With the Guyana Energy Agency (GEA) scheduled to commence the construction of a US$165,175 Hydropower project at Hosororo Creek in August of 2018, the Agency held public consultations with residents of Mabaruma and other stakeholders as a part of the process.
The team from GEA visited Region 1, from June 18 to 20 and included Chief Executive Officer, Dr Mahender Sharma; Hydropower Support Engineers Dolwin Khan and Winston Setal along with Technician, Christopher Nelson.
The Hosororo Hydropower Project was one of 67 sites identified in 1976 as having hydropower potential.
Situated at the Hosororo Creek about a 4.6 km flight to the south-west of Mabaruma the initial plant was built in the late 1980’s to supply electricity to an agricultural produce processing facility that was built nearby. The project was abandoned some years after its inauguration.
In 2015, the German Government, through its German Agency for International Cooperation (GIZ) initiative, committed to assisting the GEA with developing the project.
The US$165,175 project received US$91,108 in financing from the Government of Guyana and US$74,067 in financing from GIZ/REETA.
According to Dr Mahender Sharma, CEO of GEA, the Hosororo Hydropower Project site has been of interest for several years and “…the project is also serving as a capacity building exercise for the GEA, as it allows the Hydro Power Support Engineers of the Agency to gain knowledge and experience of hydro power development.
He explained that a lot of work was done over the past three years to reach the current level of the project’s realization.
Noting that the hydropower project was the most economically feasible when compared to solar and diesel, he highlighted that “…while it would cost US$0.50 to produce a kilowatt-hour from diesel and US$0.36 to produce a kilowatt-hour from solar, hydropower would cost US$0.31 to produce a kilowatt-hour of energy…”. He further stated that “…thanks to grant financing for the Project, this cost would reduce to US$0.21/kWh”.

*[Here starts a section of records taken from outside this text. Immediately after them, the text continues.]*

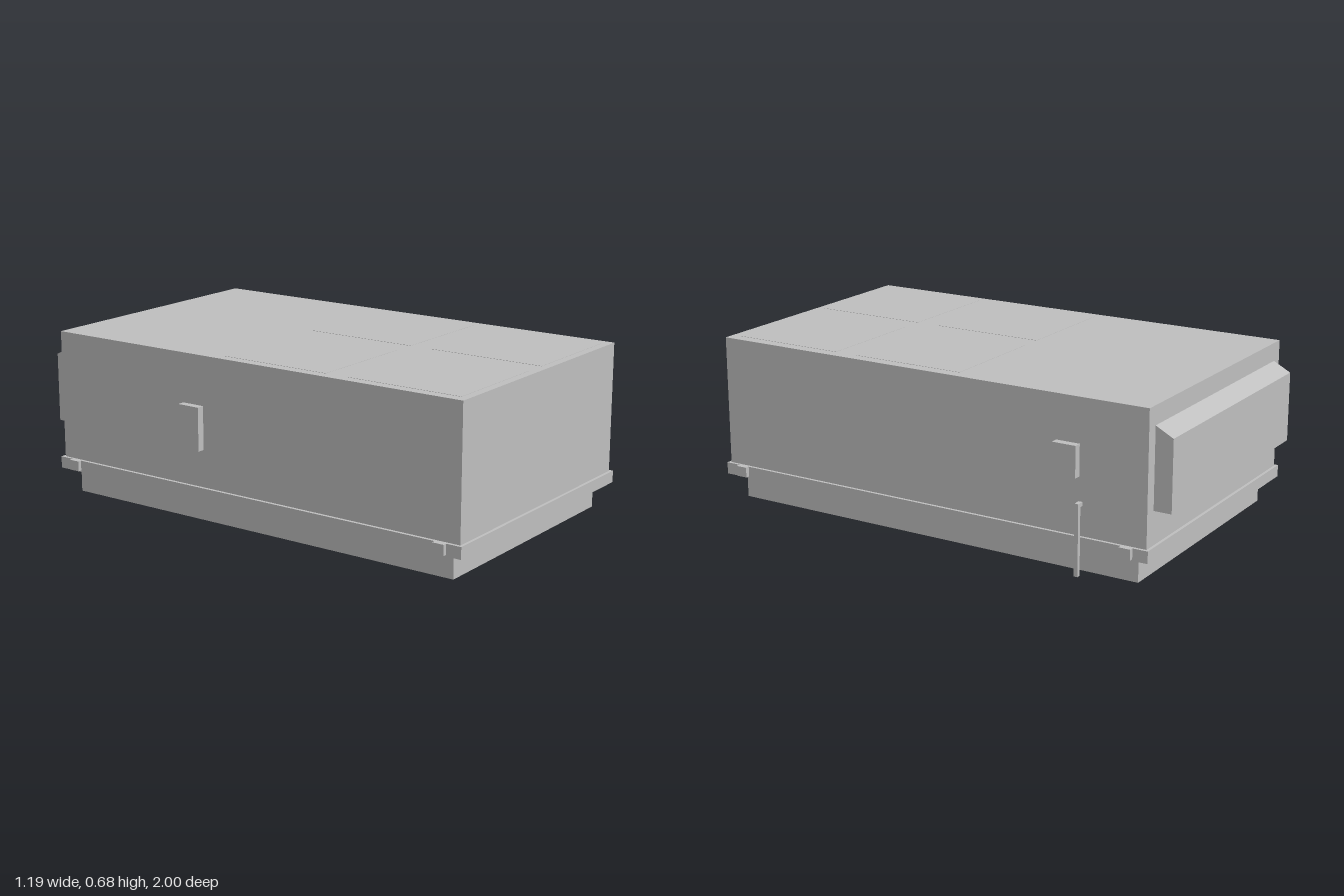
import * as THREE from 'three';

export function createModel() {
  const model = new THREE.Group();
  model.name = 'rooftopUnit';
  const metal = new THREE.MeshStandardMaterial({ color: 0xbfbfbf, side: THREE.DoubleSide });
  metal.name = 'grey metal';

  function add(name, geometry, parent = model) {
    const mesh = new THREE.Mesh(geometry, metal);
    mesh.name = name;
    parent.add(mesh);
    return mesh;
  }
  // Box given by its limits on each axis
  function box(name, x0, x1, y0, y1, z0, z1, parent) {
    const mesh = add(name, new THREE.BoxGeometry(x1 - x0, y1 - y0, z1 - z0), parent);
    mesh.position.set((x0 + x1) / 2, (y0 + y1) / 2, (z0 + z1) / 2);
    return mesh;
  }

  // Cabinet and the flange below it
  box('cabinet', -0.567, 0.561, 0.15, 0.678, -0.928, 0.988);
  box('baseFlange', -0.58, 0.573, 0.102, 0.15, -0.94, 1);

  // Curb: four sheet walls, open below
  const curb = new THREE.Group();
  curb.name = 'curb';
  model.add(curb);
  const [cx0, cx1, cz0, cz1, ch] = [-0.529, 0.523, -0.878, 0.938, 0.102];
  for (const [z, turn] of [[cz1, 0], [cz0, Math.PI]]) {
    const wall = add('curbEndWall', new THREE.PlaneGeometry(cx1 - cx0, ch), curb);
    wall.position.set((cx0 + cx1) / 2, ch / 2, z);
    wall.rotation.y = turn;
  }
  for (const [x, turn] of [[cx1, Math.PI / 2], [cx0, -Math.PI / 2]]) {
    const wall = add('curbSideWall', new THREE.PlaneGeometry(cz1 - cz0, ch), curb);
    wall.position.set(x, ch / 2, (cz0 + cz1) / 2);
    wall.rotation.y = turn;
  }

  // Four flush roof panels
  for (const [x0, x1] of [[-0.525, -0.05], [0.04, 0.515]]) {
    for (const [z0, z1] of [[0.47, 0.955], [-0.105, 0.37]]) {
      box('roofPanel', x0, x1, 0.677, 0.679, z0, z1);
    }
  }

  // Rear hood with a sloped top, extruded across the width
  const profile = new THREE.Shape([
    new THREE.Vector2(0.928, 0.283),
    new THREE.Vector2(1, 0.283),
    new THREE.Vector2(1, 0.565),
    new THREE.Vector2(0.928, 0.603),
  ]);
  const hoodGeometry = new THREE.ExtrudeGeometry(profile, { depth: 1.03, bevelEnabled: false });
  hoodGeometry.rotateY(Math.PI / 2);
  const hood = add('rearHood', hoodGeometry);
  hood.position.x = -0.518;
  // Profile x runs towards the back after the quarter turn

  // Lifting lugs at the four corners
  for (const [x0, x1] of [[-0.596, -0.578], [0.571, 0.59]]) {
    for (const [z0, z1] of [[0.888, 0.937], [-0.878, -0.83]]) {
      box('liftingLug', x0, x1, 0.108, 0.15, z0, z1);
    }
  }

  // Control boxes on the sides
  box('rightControlBox', 0.561, 0.592, 0.378, 0.502, -0.65, -0.552);
  box('leftControlBox', -0.598, -0.567, 0.302, 0.478, -0.282, -0.184);

  // Drain pipe: a short arm and a drop to the ground
  box('drainArm', 0.561, 0.576, 0.267, 0.283, -0.664, -0.648);
  box('drainPipe', 0.576, 0.592, 0, 0.283, -0.664, -0.648);

  return model;
}
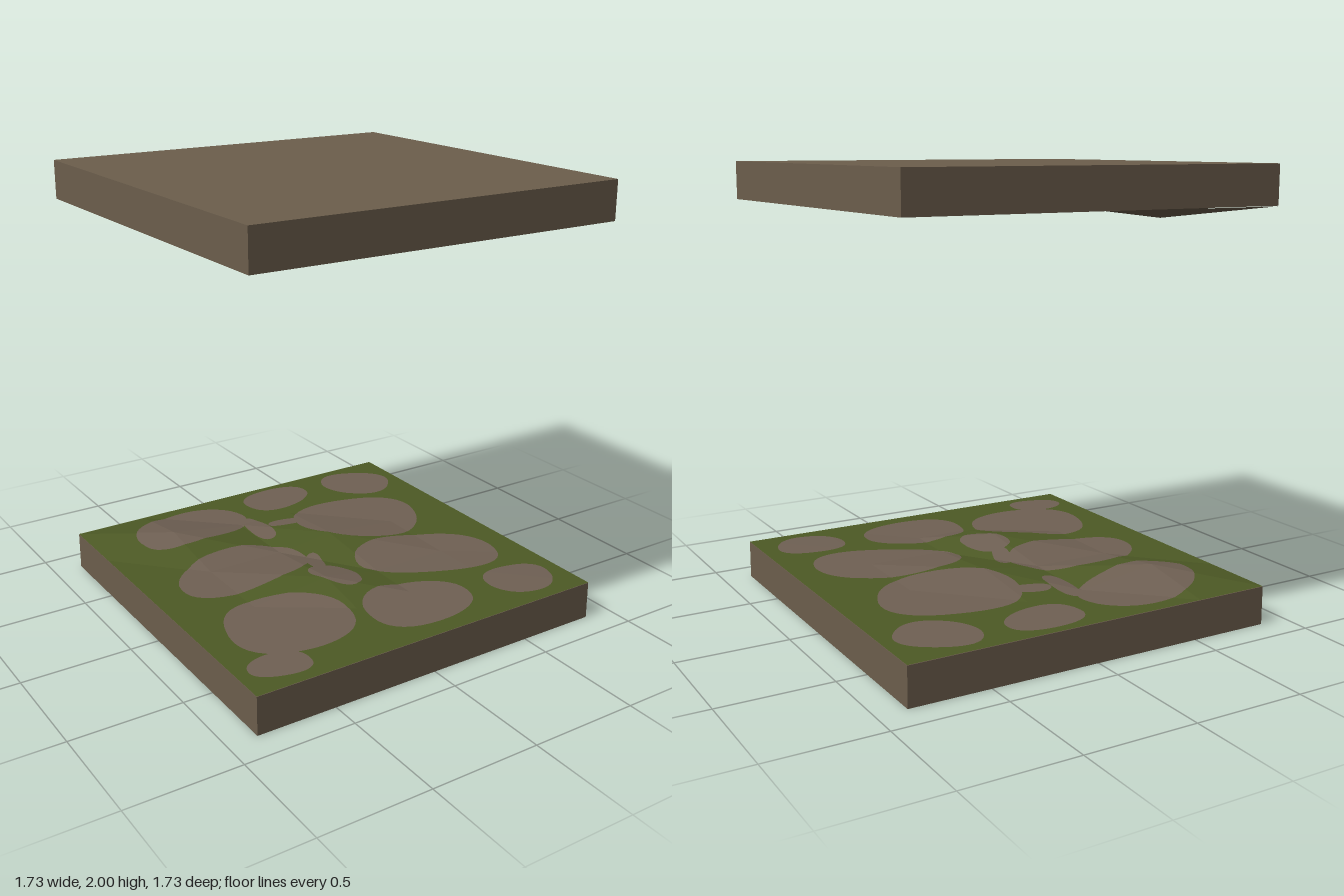
import * as THREE from 'three';

const HALF = 0.866, BASE = 0.175, HEIGHT = 2;

// Uneven grid shared by the floor and ceiling surfaces
const gridX = [-HALF, -0.52, -0.15, 0.13, 0.5, HALF];
const gridZ = [-HALF, -0.52, -0.15, 0.25, 0.5, HALF];
const rises = { '1,1': 0.055, '2,3': 0.046, '3,2': 0.037, '4,4': 0.003 };

// Bare patches: centre x, centre z, half length, half width, turn
const patches = [
  [-0.39, -0.6, 0.3, 0.19, -0.2],
  [0.165, -0.71, 0.18, 0.12, -0.1],
  [0.63, -0.655, 0.18, 0.14, 0.6],
  [-0.39, -0.08, 0.32, 0.2, -0.05],
  [-0.47, 0.45, 0.28, 0.235, 0.3],
  [0.38, -0.27, 0.31, 0.25, 0.3],
  [0.43, 0.235, 0.34, 0.2, 0.4],
  [0.1, 0.6, 0.25, 0.185, 0.1],
  [0.63, 0.665, 0.16, 0.13, 0.2],
  [-0.67, 0.715, 0.135, 0.09, 0.2],
  // small patches that join neighbours
  [-0.08, 0.22, 0.13, 0.09, 1.2],
  [-0.07, 0.04, 0.1, 0.04, 1.9],
  [-0.1, -0.43, 0.14, 0.05, 1.6],
  [0.05, -0.41, 0.1, 0.04, 0.25],
];

// Upward-facing triangles of the bumpy surface
function surfaceTriangles() {
  const point = (i, k) =>
    new THREE.Vector3(gridX[i], BASE + (rises[`${i},${k}`] || 0), gridZ[k]);
  const triangles = [];
  for (let i = 0; i < 5; i++) {
    for (let k = 0; k < 5; k++) {
      const a = point(i, k), b = point(i, k + 1), c = point(i + 1, k + 1), d = point(i + 1, k);
      triangles.push([a, b, c], [a, c, d]);
    }
  }
  return triangles;
}

function geometryFrom(triangles) {
  const geometry = new THREE.BufferGeometry().setFromPoints(triangles.flat());
  geometry.computeVertexNormals();
  return geometry;
}

// Slightly squared, wavy oval seen in plan
function patchOutline([x, z, length, width, turn], index) {
  const full = (v) => Math.sign(v) * Math.abs(v) ** 0.88;
  return Array.from({ length: 40 }, (_, n) => {
    const t = (n / 40) * Math.PI * 2;
    const wave = 1 + 0.04 * Math.sin(3 * t + index * 2);
    const u = full(Math.cos(t)) * length * wave, v = full(Math.sin(t)) * width * wave;
    return new THREE.Vector3(
      x + u * Math.cos(turn) - v * Math.sin(turn), 0, z + u * Math.sin(turn) + v * Math.cos(turn));
  });
}

// Positive when r lies on the inner side of the edge from p to q, seen from above
const side = (p, q, r) => (q.z - p.z) * (r.x - p.x) - (q.x - p.x) * (r.z - p.z);

// Cut a plan outline down to one surface triangle
function clip(outline, triangle) {
  let points = outline;
  for (let e = 0; e < 3; e++) {
    const p = triangle[e], q = triangle[(e + 1) % 3], kept = [];
    points.forEach((to, n) => {
      const from = points[(n + points.length - 1) % points.length];
      const s = side(p, q, from), t = side(p, q, to);
      if ((s >= 0) !== (t >= 0)) kept.push(from.clone().lerp(to, s / (s - t)));
      if (t >= 0) kept.push(to);
    });
    points = kept;
  }
  return points;
}

// Drape an outline over the surface, just above it
function drape(outline, surface) {
  const result = [];
  for (const triangle of surface) {
    const points = clip(outline, triangle);
    if (points.length < 3) continue;
    const { normal, constant } = new THREE.Plane().setFromCoplanarPoints(...triangle);
    const lifted = points.map((p) => new THREE.Vector3(
      p.x, -(normal.x * p.x + normal.z * p.z + constant) / normal.y + 0.003, p.z));
    const contour = points.map((p) => new THREE.Vector2(p.x, p.z));
    for (const [a, b, c] of THREE.ShapeUtils.triangulateShape(contour, [])) {
      const area = side(points[a], points[b], points[c]);
      if (Math.abs(area) < 1e-9) continue;
      result.push(area > 0 ? [lifted[a], lifted[b], lifted[c]] : [lifted[a], lifted[c], lifted[b]]);
    }
  }
  return geometryFrom(result);
}

export function createModel() {
  const material = (name, color) => {
    const m = new THREE.MeshStandardMaterial({ color });
    m.name = name;
    return m;
  };
  const earth = material('earth brown', 0x6c5e4c);
  const grass = material('moss green', 0x4d5a25);
  const stone = material('stone brown', 0x6f6053);

  const model = new THREE.Group();
  model.name = 'floorAndCeiling';
  const add = (parent, name, geometry, mat) => {
    const mesh = new THREE.Mesh(geometry, mat);
    mesh.name = name;
    parent.add(mesh);
    return mesh;
  };
  const surface = surfaceTriangles();
  const thickness = BASE - 0.002;
  const slab = new THREE.BoxGeometry(2 * HALF, thickness, 2 * HALF);

  // Floor: slab, mossy ground and bare stone patches
  const floor = new THREE.Group();
  floor.name = 'floor';
  add(floor, 'floorSlab', slab, earth).position.y = thickness / 2;
  add(floor, 'mossyGround', geometryFrom(surface), grass);
  patches.forEach((patch, index) =>
    add(floor, 'stonePatch', drape(patchOutline(patch, index), surface), stone));

  // Ceiling: slab with the same bumps hanging down
  const ceiling = new THREE.Group();
  ceiling.name = 'ceiling';
  add(ceiling, 'ceilingSlab', slab, earth).position.y = HEIGHT - thickness / 2;
  const hanging = surface.map((t) =>
    [t[0], t[2], t[1]].map((p) => new THREE.Vector3(p.x, HEIGHT - p.y, p.z)));
  add(ceiling, 'ceilingUnderside', geometryFrom(hanging), earth);

  model.add(floor, ceiling);
  return model;
}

Though the Hosororo hydropower plant will only contribute eight per cent of Mabaruma’s energy demand (approximately 64MWh a year), Dr Sharma noted that the supply “…would help the township diversify its energy mix, provide energy security, and reduce the use of fossil fuel”.
He said too that the project is one of very low environmental impact since structures, such as a powerhouse, were already in place from the project’s first attempt in the 80’s.
There are currently approximately 700 customers, both residential and commercial, who are connected to the grid.
The resuscitated hydropower project, according to a statement from the GEA, will feature a new design that was conceptualized by GEA’s Engineers and will entail the construction of a 20kW run-of-the-river type micro hydropower plant inclusive of weir/intake and penstocks but will use the existing powerhouse after it has undergone repairs. Construction time is estimated at eight months, with commencement in August of this year.
The beneficiaries of the project were outlined as the Guyana Water Inc. (GWI), National Agricultural Research and Extension institute (NAREI); the Mabaruma Power Company; and the residents.
It was explained that supervision of the project during the construction phase will be conducted by GEA’s Engineers, along with their counterparts from the Hinterland Electrification Company Inc. (HECI) and the Mabaruma Power and Light Company (MPLC).
Additionally, “regular updates will be provided to the Mayor and Councillors of the Region, and the general community, on the project through meetings and site visits. During these sessions they will be encouraged to participate in the monitoring of the project” GEA said.
During the community engagement, Regional Chairman, Brentnol Ashley, thanked the GEA and the Ministry of Public Infrastructure for ensuring that the project was resuscitated.
“Initiatives like these will aid the transformative process of the region,” Ashley emphasized. “I am happy that this is going to become a reality,” he added and indicated that the RDC fully supported the project.
He also urged technical support from GEA to allow for the sustainability of the project.
The GEA said it will use the knowledge and experience gained from this project to continue its efforts towards the development of Hydropower in Guyana in keeping with its vision to provide reliable energy in an economically, environmentally and socially sustainable frame work.